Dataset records
____________________
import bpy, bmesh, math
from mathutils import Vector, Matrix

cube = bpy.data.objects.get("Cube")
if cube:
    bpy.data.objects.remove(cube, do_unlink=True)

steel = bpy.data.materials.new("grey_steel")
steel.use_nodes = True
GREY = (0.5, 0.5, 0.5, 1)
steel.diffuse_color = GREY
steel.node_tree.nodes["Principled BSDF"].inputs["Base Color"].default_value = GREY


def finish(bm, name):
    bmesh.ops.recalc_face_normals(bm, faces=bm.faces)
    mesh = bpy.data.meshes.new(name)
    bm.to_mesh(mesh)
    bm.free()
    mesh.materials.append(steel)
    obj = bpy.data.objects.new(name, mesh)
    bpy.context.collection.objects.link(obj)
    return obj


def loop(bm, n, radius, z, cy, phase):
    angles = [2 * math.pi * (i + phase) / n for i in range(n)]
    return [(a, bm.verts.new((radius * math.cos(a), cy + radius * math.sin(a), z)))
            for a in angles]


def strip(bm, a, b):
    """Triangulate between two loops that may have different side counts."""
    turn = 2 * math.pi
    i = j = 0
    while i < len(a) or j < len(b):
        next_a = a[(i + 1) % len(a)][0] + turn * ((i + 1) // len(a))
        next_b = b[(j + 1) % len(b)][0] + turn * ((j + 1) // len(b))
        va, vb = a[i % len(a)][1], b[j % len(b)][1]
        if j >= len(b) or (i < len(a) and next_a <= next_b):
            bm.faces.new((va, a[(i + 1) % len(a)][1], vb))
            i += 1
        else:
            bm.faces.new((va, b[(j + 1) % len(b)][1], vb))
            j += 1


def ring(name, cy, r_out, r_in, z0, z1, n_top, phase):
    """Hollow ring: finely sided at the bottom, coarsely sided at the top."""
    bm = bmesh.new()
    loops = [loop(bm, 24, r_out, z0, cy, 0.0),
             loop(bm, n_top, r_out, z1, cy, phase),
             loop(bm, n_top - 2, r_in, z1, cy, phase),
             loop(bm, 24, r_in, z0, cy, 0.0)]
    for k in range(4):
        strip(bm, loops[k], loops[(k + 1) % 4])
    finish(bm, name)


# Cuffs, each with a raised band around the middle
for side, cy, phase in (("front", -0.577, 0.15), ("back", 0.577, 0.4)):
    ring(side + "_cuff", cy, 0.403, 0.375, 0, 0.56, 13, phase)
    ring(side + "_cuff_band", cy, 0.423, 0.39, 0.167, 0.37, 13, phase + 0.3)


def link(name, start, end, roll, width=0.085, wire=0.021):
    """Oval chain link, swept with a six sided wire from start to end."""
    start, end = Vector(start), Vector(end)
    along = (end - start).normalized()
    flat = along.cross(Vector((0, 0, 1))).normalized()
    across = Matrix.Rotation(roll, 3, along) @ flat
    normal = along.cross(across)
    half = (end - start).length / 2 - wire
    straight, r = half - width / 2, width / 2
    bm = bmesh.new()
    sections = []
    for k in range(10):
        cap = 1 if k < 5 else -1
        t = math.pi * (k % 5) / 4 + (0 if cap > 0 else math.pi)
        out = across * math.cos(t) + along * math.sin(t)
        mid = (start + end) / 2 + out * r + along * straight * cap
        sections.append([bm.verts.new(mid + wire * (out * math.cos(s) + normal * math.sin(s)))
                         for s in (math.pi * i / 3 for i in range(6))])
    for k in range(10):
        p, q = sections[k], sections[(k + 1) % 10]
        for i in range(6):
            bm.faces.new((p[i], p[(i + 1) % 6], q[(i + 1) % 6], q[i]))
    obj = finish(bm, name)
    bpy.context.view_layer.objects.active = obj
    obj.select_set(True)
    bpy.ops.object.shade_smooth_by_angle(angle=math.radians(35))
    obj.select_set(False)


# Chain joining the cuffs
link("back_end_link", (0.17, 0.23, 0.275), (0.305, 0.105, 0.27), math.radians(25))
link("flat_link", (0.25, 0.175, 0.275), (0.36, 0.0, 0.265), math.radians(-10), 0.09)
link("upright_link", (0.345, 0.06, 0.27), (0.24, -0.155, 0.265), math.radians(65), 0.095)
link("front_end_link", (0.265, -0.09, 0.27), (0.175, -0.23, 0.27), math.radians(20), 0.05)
____________________
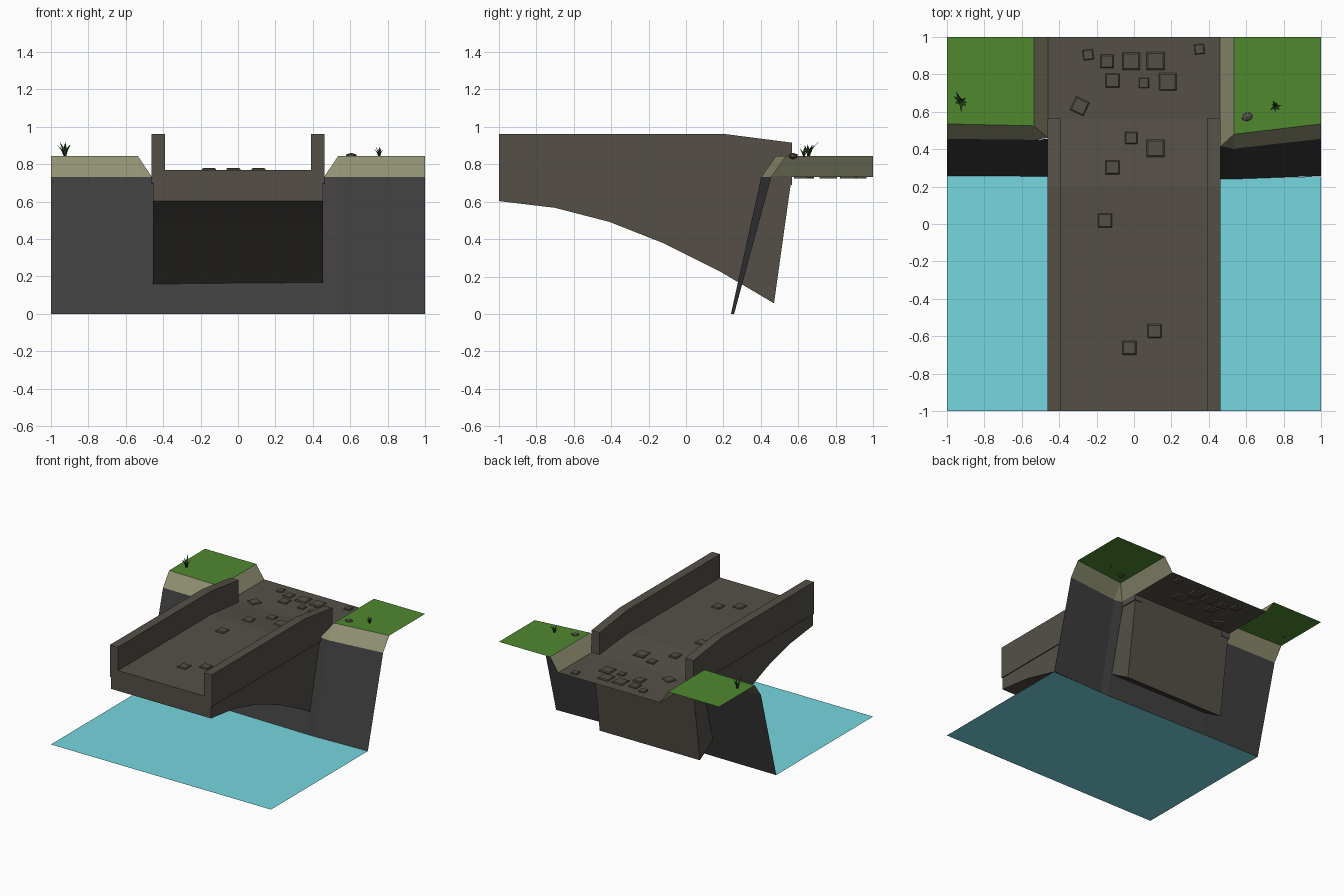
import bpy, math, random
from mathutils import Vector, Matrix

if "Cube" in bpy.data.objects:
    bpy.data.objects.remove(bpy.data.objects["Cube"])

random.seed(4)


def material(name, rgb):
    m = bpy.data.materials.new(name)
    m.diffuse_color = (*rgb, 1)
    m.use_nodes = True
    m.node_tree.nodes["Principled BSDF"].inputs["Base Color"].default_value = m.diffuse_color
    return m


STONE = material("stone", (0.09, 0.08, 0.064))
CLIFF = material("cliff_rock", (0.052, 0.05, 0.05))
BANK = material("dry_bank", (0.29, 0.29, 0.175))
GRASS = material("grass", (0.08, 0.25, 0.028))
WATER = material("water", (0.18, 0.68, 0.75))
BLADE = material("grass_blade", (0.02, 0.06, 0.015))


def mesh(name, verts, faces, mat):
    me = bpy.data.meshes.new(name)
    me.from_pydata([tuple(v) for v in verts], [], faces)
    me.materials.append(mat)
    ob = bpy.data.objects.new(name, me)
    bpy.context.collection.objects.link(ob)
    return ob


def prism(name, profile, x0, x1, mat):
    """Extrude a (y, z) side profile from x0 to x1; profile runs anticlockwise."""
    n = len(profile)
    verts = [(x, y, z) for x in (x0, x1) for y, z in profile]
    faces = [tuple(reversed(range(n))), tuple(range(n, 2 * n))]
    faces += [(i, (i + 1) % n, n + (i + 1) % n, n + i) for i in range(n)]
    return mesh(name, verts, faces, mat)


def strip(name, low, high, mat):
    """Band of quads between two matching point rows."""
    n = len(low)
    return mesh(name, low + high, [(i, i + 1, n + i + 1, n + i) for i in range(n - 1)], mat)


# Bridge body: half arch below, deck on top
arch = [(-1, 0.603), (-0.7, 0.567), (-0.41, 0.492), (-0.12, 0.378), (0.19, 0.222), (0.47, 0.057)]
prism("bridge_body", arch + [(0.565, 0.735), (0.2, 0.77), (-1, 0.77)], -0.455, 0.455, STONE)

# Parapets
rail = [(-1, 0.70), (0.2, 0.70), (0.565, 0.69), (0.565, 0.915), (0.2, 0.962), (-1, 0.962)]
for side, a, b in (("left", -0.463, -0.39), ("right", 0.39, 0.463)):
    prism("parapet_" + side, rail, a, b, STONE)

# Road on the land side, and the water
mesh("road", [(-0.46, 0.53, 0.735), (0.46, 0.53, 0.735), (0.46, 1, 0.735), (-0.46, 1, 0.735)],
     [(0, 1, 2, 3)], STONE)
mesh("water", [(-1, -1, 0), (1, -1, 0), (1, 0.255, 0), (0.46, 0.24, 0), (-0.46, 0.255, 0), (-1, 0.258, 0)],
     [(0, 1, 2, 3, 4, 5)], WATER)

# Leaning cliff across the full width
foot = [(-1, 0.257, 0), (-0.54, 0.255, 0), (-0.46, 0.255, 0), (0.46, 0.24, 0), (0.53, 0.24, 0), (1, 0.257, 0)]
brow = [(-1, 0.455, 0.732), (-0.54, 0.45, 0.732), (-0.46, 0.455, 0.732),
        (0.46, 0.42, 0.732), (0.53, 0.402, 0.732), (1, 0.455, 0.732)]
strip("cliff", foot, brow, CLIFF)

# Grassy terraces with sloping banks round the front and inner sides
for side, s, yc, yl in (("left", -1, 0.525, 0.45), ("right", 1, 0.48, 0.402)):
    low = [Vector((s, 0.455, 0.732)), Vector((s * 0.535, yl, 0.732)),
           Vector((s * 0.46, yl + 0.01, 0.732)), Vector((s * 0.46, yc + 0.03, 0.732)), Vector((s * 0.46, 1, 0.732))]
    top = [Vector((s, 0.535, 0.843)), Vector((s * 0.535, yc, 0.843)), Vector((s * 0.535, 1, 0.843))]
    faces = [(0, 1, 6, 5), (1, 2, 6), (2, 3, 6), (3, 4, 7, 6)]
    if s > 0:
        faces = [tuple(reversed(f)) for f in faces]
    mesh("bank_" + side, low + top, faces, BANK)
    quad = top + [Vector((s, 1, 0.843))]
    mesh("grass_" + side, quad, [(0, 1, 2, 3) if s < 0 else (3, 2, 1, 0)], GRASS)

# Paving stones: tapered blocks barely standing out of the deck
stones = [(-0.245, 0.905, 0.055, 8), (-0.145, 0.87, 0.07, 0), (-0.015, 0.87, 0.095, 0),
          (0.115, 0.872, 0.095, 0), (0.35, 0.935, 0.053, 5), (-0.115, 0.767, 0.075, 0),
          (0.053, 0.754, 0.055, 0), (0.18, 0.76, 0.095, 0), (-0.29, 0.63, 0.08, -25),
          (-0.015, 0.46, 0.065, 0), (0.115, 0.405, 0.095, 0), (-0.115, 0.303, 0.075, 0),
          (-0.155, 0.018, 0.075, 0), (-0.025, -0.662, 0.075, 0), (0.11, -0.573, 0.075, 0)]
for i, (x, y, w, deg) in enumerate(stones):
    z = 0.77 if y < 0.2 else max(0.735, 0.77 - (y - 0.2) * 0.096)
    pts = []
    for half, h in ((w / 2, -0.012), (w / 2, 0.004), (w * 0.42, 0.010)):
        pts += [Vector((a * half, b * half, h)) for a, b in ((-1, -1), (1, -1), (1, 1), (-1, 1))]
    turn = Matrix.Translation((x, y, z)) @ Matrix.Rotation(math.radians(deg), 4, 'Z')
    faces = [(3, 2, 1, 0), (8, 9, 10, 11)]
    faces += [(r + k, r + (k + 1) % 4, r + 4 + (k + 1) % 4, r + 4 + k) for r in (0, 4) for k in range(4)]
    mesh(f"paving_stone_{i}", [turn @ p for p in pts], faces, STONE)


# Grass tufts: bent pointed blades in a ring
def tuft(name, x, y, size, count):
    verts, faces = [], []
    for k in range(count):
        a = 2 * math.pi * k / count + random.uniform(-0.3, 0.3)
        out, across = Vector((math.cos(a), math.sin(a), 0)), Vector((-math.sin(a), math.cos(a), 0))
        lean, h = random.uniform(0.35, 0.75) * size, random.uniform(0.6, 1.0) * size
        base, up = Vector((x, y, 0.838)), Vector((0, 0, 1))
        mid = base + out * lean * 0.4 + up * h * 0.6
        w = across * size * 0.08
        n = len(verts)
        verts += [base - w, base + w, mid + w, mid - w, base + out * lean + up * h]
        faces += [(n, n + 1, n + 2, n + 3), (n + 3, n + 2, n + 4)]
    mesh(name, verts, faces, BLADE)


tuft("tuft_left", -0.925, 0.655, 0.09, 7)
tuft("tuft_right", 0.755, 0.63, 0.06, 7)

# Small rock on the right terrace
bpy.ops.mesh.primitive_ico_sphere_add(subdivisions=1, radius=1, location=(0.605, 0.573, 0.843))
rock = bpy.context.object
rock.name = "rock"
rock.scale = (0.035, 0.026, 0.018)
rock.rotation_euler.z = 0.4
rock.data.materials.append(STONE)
____________________
> REQUIREMENT:
Each line above that has the word "append" must be copied.

> ANSWER TO THE EXERCISE:
    mesh.materials.append(steel)
        sections.append([bm.verts.new(mid + wire * (out * math.cos(s) + normal * math.sin(s)))
    me.materials.append(mat)
rock.data.materials.append(STONE)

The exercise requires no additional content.